Now this is the best way to end the work week. Stop in The Dutch and grab a seat at the bar. No need for a full meal—this Banana Cream Pie ($10) is decadent enough. A crumbly, well-spiced graham cracker crust serves as the base, and it's topped with fresh banana slices folded into thick, remarkably creamy pudding. All the housemade pies at The Dutch range from good to excellent, and this is a winner. And that's even before you factor in the tidy orange segments on a bed of chocolate ganache and perfectly round scoop of sour orange sherbert.
This salad ($14) could really win a Miss Beet Salad pageant. Fork up the watermelon-resembling hunks of candystripe beets and the darker, sweeter red beets. They're all lined in a row, mingling with sunflower seeds and sitting on a cool yogurt packed with fresh herbs like dill and chives.
There's probably nothing duller than steamed cauliflower—which is why cauliflower in just about any other form gets us so excited. Roasted or fried, it turns crisp-tender with irresistible nutty brown bits. Blended with cream or butter, it becomes rich and silken, a decadent soup or purée. And that's just scratching the surface. We've had excellent cauliflower dishes in New York from chefs of all culinary persuasions. Here are ten of our favorites. What's your favorite cauliflower preparation?
As befits an ingredient so texturally challenging and confounding in taste, tripe is generally regarded with particular revulsion from its dissenters. But once you get past the idea of it, tripe becomes quite delicious. Almost always braised, its fortifying qualities also make it perfect late-night food for the winter months.
At The Dutch, the Grapple Pie ($10) comes with a perfect lattice crust, all buttery with the right balance between crisp and flaky.
I could eat pie every single day during the autumn months. Seasonally appropriate pies of stone fruit, pumpkin or sweet potato—there's nothing I could tire of. At The Dutch, the Buttermilk Custard Pie is recent addition the menu. It's never just pie here, even though that may be what you order. This silky cool custard pie comes with a clean buttermilk tang, all resting against a crumbly, well-spiced backdrop, a gingersnap crust.
Our ideal late-night food isn't too different from our ideal brunch food—except that there are probably more eggs involved in the latter. On both counts, we're looking for something substantial and soul-satisfying, not too dressed-up, appropriately indulgent, often fried; good cocktails and relaxed service are a plus too. So given how much we liked the late-night menu at The Dutch, Andrew Carmellini's newish Soho restaurant, it's no surprise that we were pretty taken with brunch, as well.

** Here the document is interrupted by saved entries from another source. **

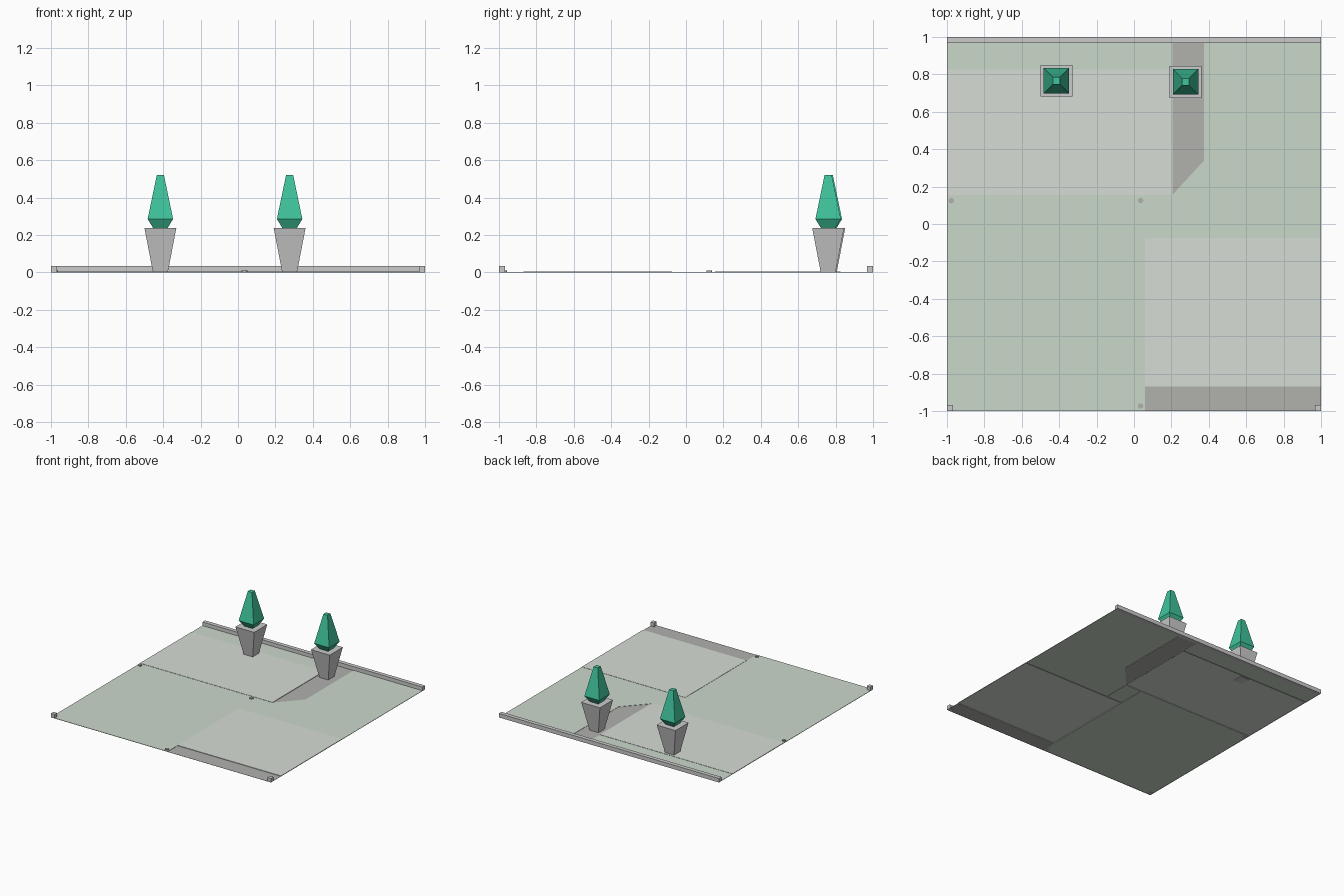
import bpy, bmesh

if "Cube" in bpy.data.objects:
    bpy.data.objects.remove(bpy.data.objects["Cube"])

def material(name, rgb):
    m = bpy.data.materials.new(name)
    m.diffuse_color = (*rgb, 1)
    m.use_nodes = True
    m.node_tree.nodes["Principled BSDF"].inputs["Base Color"].default_value = m.diffuse_color
    return m

GRASS = material("grass", (0.60, 0.69, 0.60))
PAVING = material("paving", (0.67, 0.72, 0.67))
ASPHALT = material("asphalt", (0.44, 0.44, 0.42))
LEAF = material("leaf", (0.05, 0.55, 0.33))

def finish(name, bm, mat=None):
    me = bpy.data.meshes.new(name)
    bm.to_mesh(me)
    bm.free()
    ob = bpy.data.objects.new(name, me)
    bpy.context.collection.objects.link(ob)
    if mat:
        me.materials.append(mat)
    return ob

def sheet(name, outline, z, mat):
    """Flat ground patch with a low skirt down to z = 0."""
    bm = bmesh.new()
    top = [bm.verts.new((x, y, z)) for x, y in outline]
    low = [bm.verts.new((x, y, 0)) for x, y in outline]
    bm.faces.new(top)
    n = len(top)
    for i in range(n):
        j = (i + 1) % n
        bm.faces.new((low[i], low[j], top[j], top[i]))
    finish(name, bm, mat)

def rect(x0, x1, y0, y1):
    return [(x0, y0), (x1, y0), (x1, y1), (x0, y1)]

def square_stack(name, cx, cy, sections, mat=None):
    """Closed four-sided solid through (half width, z) sections."""
    bm = bmesh.new()
    rings = [[bm.verts.new((cx + h * a, cy + h * b, z))
              for a, b in ((-1, -1), (1, -1), (1, 1), (-1, 1))]
             for h, z in sections]
    bm.faces.new(rings[0][::-1])
    bm.faces.new(rings[-1])
    for lo, hi in zip(rings, rings[1:]):
        for i in range(4):
            j = (i + 1) % 4
            bm.faces.new((lo[i], lo[j], hi[j], hi[i]))
    finish(name, bm, mat)

def box(name, x0, x1, y0, y1, z0, z1):
    bm = bmesh.new()
    bmesh.ops.create_cube(bm, size=1)
    bmesh.ops.scale(bm, vec=(x1 - x0, y1 - y0, z1 - z0), verts=bm.verts)
    bmesh.ops.translate(bm, vec=((x0 + x1) / 2, (y0 + y1) / 2, (z0 + z1) / 2), verts=bm.verts)
    finish(name, bm)

# ground patches
sheet("front_left_lawn", rect(-1, 0.06, -1, 0.155), 0.003, GRASS)
sheet("back_left_paving", rect(-1, 0.205, 0.155, 0.825), 0.005, PAVING)
sheet("back_left_lawn", rect(-1, 0.205, 0.825, 0.97), 0.003, GRASS)
sheet("centre_lawn", rect(0.06, 0.205, -0.075, 0.155), 0.003, GRASS)
sheet("back_right_lawn", [(0.205, -0.075), (1, -0.075), (1, 0.97), (0.375, 0.97),
                          (0.375, 0.34), (0.205, 0.155)], 0.003, GRASS)
sheet("front_right_paving", rect(0.06, 1, -0.87, -0.075), 0.005, PAVING)
sheet("front_road", rect(0.06, 1, -1, -0.87), 0.001, ASPHALT)
sheet("back_path", [(0.205, 0.155), (0.375, 0.34), (0.375, 0.97), (0.205, 0.97)],
      0.001, ASPHALT)

# back kerb and front corner posts
box("back_kerb", -1, 1, 0.967, 1, 0, 0.033)
for side, x in (("left", -1), ("right", 0.967)):
    box(f"{side}_corner_post", x, x + 0.033, -1, -0.967, 0, 0.033)

# small ground caps at the lawn corners
for i, (x, y) in enumerate(((-0.977, 0.125), (0.035, 0.125), (0.035, -0.973))):
    bm = bmesh.new()
    bmesh.ops.create_cone(bm, cap_ends=True, segments=12, radius1=0.015,
                          radius2=0.015, depth=0.007)
    bmesh.ops.translate(bm, vec=(x, y, 0.0065), verts=bm.verts)
    finish(f"ground_cap_{i + 1}", bm, ASPHALT)

# potted trees
for side, x, y in (("left", -0.415, 0.766), ("right", 0.276, 0.76)):
    square_stack(f"{side}_planter", x, y, [(0.04, 0.002), (0.085, 0.236)])
    square_stack(f"{side}_tree", x, y, [(0.038, 0.236), (0.068, 0.285), (0.019, 0.52)], LEAF)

Pies are a matter of great importance to those of us at Serious Eats—and they're a mighty tough thing to get right. But taste test after taste test, there have been some shops that nearly always emerge as top contenders—making excellent pies no matter the season, no matter the filling. So come meet our favorite 5 pie bakers in New York. (And one honorable mention!)

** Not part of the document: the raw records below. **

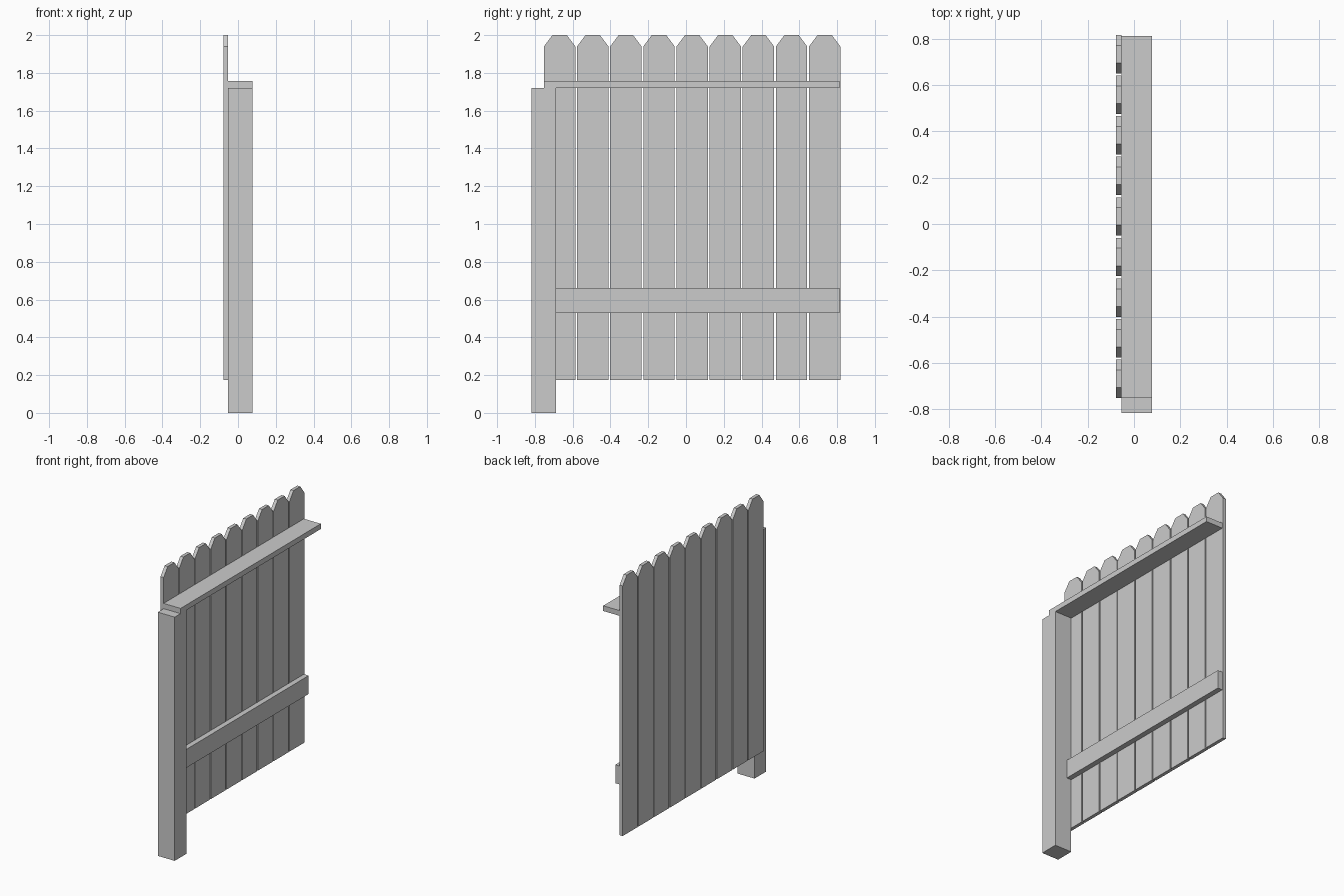
import bpy
import bmesh

if "Cube" in bpy.data.objects:
    bpy.data.objects.remove(bpy.data.objects["Cube"])

BACK, FACE, FRONT = -0.078, -0.054, 0.078   # picket back, picket front, post front


def prism(name, profile, x0, x1):
    """Extrude a (y, z) outline from x0 to x1."""
    bm = bmesh.new()
    face = bm.faces.new([bm.verts.new((x0, y, z)) for y, z in profile])
    ext = bmesh.ops.extrude_face_region(bm, geom=[face])
    verts = [v for v in ext["geom"] if isinstance(v, bmesh.types.BMVert)]
    bmesh.ops.translate(bm, verts=verts, vec=(x1 - x0, 0, 0))
    bmesh.ops.recalc_face_normals(bm, faces=bm.faces)
    mesh = bpy.data.meshes.new(name)
    bm.to_mesh(mesh)
    bm.free()
    obj = bpy.data.objects.new(name, mesh)
    bpy.context.collection.objects.link(obj)
    return obj


def box(name, x0, x1, y0, y1, z0, z1):
    return prism(name, [(y0, z0), (y1, z0), (y1, z1), (y0, z1)], x0, x1)


# Post and rails
box("post", FACE, FRONT, -0.817, -0.687, 0, 1.72)
box("top_rail", FACE, FRONT, -0.752, 0.812, 1.72, 1.757)
box("lower_rail", FACE, FACE + 0.037, -0.687, 0.812, 0.53, 0.66)

# Nine dog-eared pickets
width, pitch, ear = 0.166, 0.1754, 0.045
for i in range(9):
    a = -0.752 + i * pitch
    b = a + width
    prism(f"picket_{i + 1}",
          [(a, 0.175), (b, 0.175), (b, 1.94), (b - ear, 2.0), (a + ear, 2.0), (a, 1.94)],
          BACK, FACE)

Andrew Carmellini's madhouse of a beautiful new Soho restaurant has crowds that don't quit; and it gets a second wind at 11:00pm, with a late-night-only menu that the chef calls "all the things I want to eat after midnight." That means fried chicken and ribs and burgers, along with some of our favorites from the dinner menu. It may be crowded, it may be noisy, and it may be a little later than you usually eat; but much of the menu is worth staying up for.

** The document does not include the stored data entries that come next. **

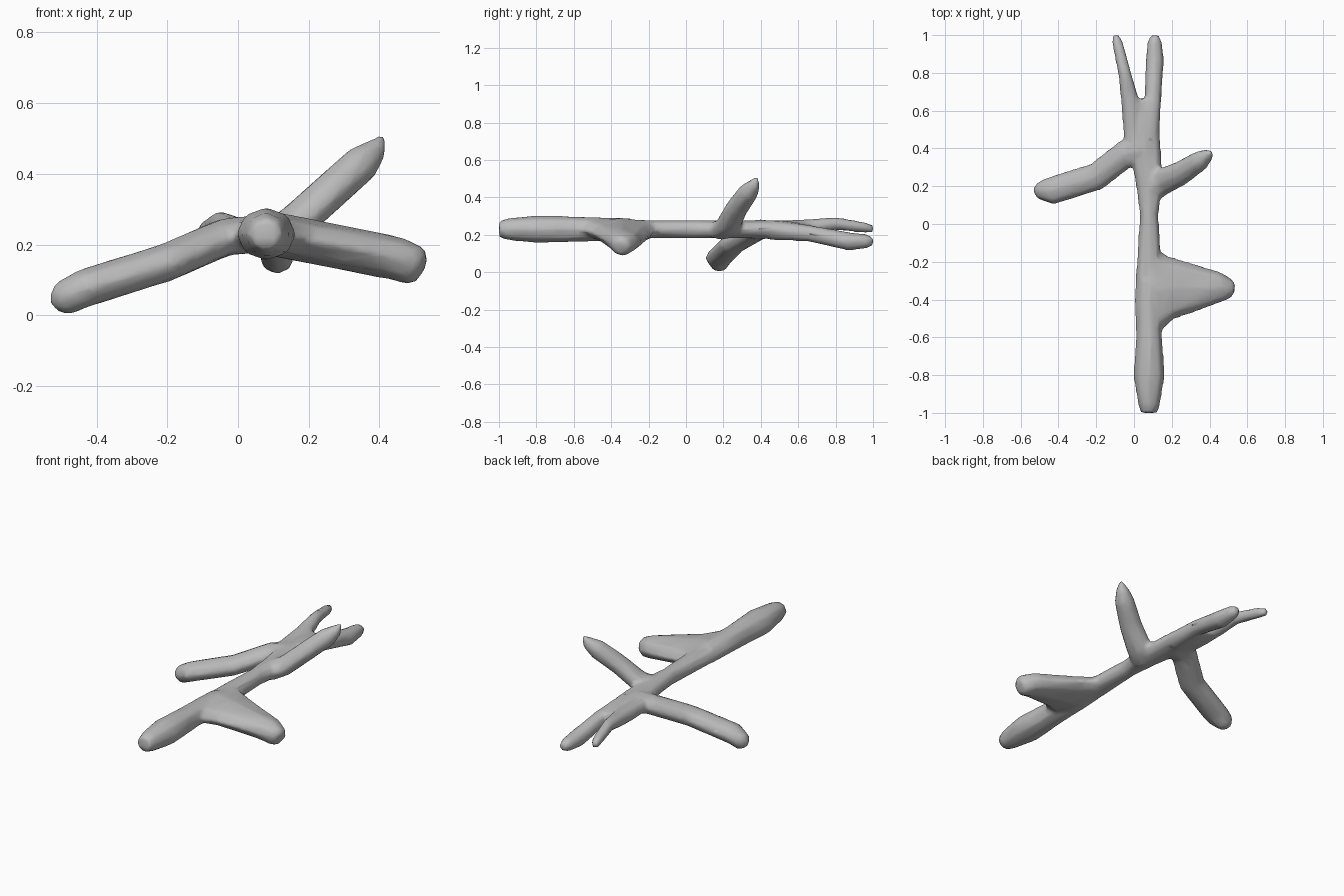
import bpy, bmesh, math
from mathutils import Vector

default_cube = bpy.data.objects.get("Cube")
if default_cube:
    bpy.data.objects.remove(default_cube)

driftwood = bpy.data.materials.new("driftwood grey")
driftwood.use_nodes = True
driftwood.diffuse_color = (0.5, 0.5, 0.5, 1)
shader = driftwood.node_tree.nodes["Principled BSDF"]
shader.inputs["Base Color"].default_value = driftwood.diffuse_color

SIDES = 8
UP = Vector((0, 0, 1))
bm = bmesh.new()


def add_ring(centre, tangent, width, depth):
    """One oval cross-section, square to the direction of growth."""
    side = tangent.cross(UP).normalized()
    above = side.cross(tangent)
    angles = [math.tau * k / SIDES for k in range(SIDES)]
    return [bm.verts.new(centre + side * width * math.cos(angle)
                         + above * min(width, depth) * math.sin(angle))
            for angle in angles]


def add_limb(path, widths, depth, blunt):
    """Loft ovals along a path; depth caps their thickness, and the
    last point is a tip whose size is the blunt share of the one before."""
    points = [Vector(point) for point in path]
    sizes = widths + [widths[-1] * blunt]
    last = len(points) - 1
    rings = []
    for i, (point, size) in enumerate(zip(points, sizes)):
        tangent = (points[min(i + 1, last)] - points[max(i - 1, 0)]).normalized()
        thickness = depth * blunt if i == last else depth
        rings.append(add_ring(point, tangent, size, thickness))
    for lower, upper in zip(rings, rings[1:]):
        for k in range(SIDES):
            following = (k + 1) % SIDES
            bm.faces.new((lower[k], lower[following], upper[following], upper[k]))
    bm.faces.new(rings[0][::-1])
    bm.faces.new(rings[-1])


def along_stem(*stations):
    """Points on the straight axis of the stem."""
    return [(0.08, y, 0.23) for y in stations]


# swollen front end of the stem
add_limb(along_stem(-0.3, -0.6, -0.8, -0.95, -1), [0.06, 0.07, 0.085, 0.06],
         depth=0.075, blunt=0.75)

# slender middle of the stem, widening where the limbs branch off
add_limb(along_stem(-0.6, -0.4, -0.1, 0.05, 0.2)
         + [(0.06, 0.4, 0.23), (0.045, 0.55, 0.225), (0.05, 0.66, 0.22)],
         [0.07, 0.08, 0.06, 0.05, 0.07, 0.085, 0.09], depth=0.05, blunt=0.7)

# rear fork: a slim right prong and a lower, thicker left prong
add_limb([(0, 0.45, 0.23), (-0.02, 0.65, 0.24), (-0.05, 0.8, 0.26),
          (-0.085, 0.95, 0.24), (-0.1, 1, 0.23)],
         [0.055, 0.05, 0.035, 0.03], depth=0.045, blunt=0.7)
add_limb([(0.08, 0.45, 0.225), (0.1, 0.65, 0.21), (0.11, 0.87, 0.165),
          (0.11, 0.96, 0.165), (0.11, 1, 0.165)],
         [0.055, 0.045, 0.05, 0.04], depth=0.055, blunt=0.6)

# front left limb, spreading into a broad web at its root
add_limb([(0.1, -0.35, 0.23), (0.2, -0.34, 0.21), (0.45, -0.335, 0.16),
          (0.5, -0.345, 0.14), (0.52, -0.35, 0.13)],
         [0.24, 0.17, 0.085, 0.06], depth=0.063, blunt=0.7)

# raised left limb, ending in a point
add_limb([(0.08, 0.18, 0.22), (0.15, 0.225, 0.25), (0.25, 0.27, 0.34),
          (0.35, 0.335, 0.43), (0.39, 0.365, 0.47), (0.415, 0.38, 0.51)],
         [0.075, 0.075, 0.065, 0.055, 0.035], depth=0.055, blunt=0.2)

# drooping right limb, reaching the ground
add_limb([(0.06, 0.4, 0.23), (-0.04, 0.375, 0.22), (-0.2, 0.25, 0.15),
          (-0.44, 0.175, 0.075), (-0.5, 0.18, 0.043), (-0.525, 0.185, 0.03)],
         [0.1, 0.075, 0.075, 0.075, 0.05], depth=0.055, blunt=0.4)

mesh = bpy.data.meshes.new("branch")
bm.to_mesh(mesh)
bm.free()
mesh.materials.append(driftwood)
branch = bpy.data.objects.new("branch", mesh)
bpy.context.collection.objects.link(branch)

# fuse the limbs into one skin, soften the joints, thin out the facets
fuse = branch.modifiers.new("fuse", "REMESH")
fuse.mode = "VOXEL"
fuse.voxel_size = 0.012
fuse.use_smooth_shade = True
soften = branch.modifiers.new("soften", "SMOOTH")
soften.iterations = 6
thin = branch.modifiers.new("thin", "DECIMATE")
thin.ratio = 0.12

The first time I ever had Andrew Carmellini's cooking was at Cafe Boulud; the man loves all kinds of food, and he has the most restless culinary intellect of any chef I know—so what I most remember about that restaurant was its forays into other cuisines. Carmellini's come full circle at just-opened The Dutch, an explicitly American restaurant which celebrates American cuisine circa 2011.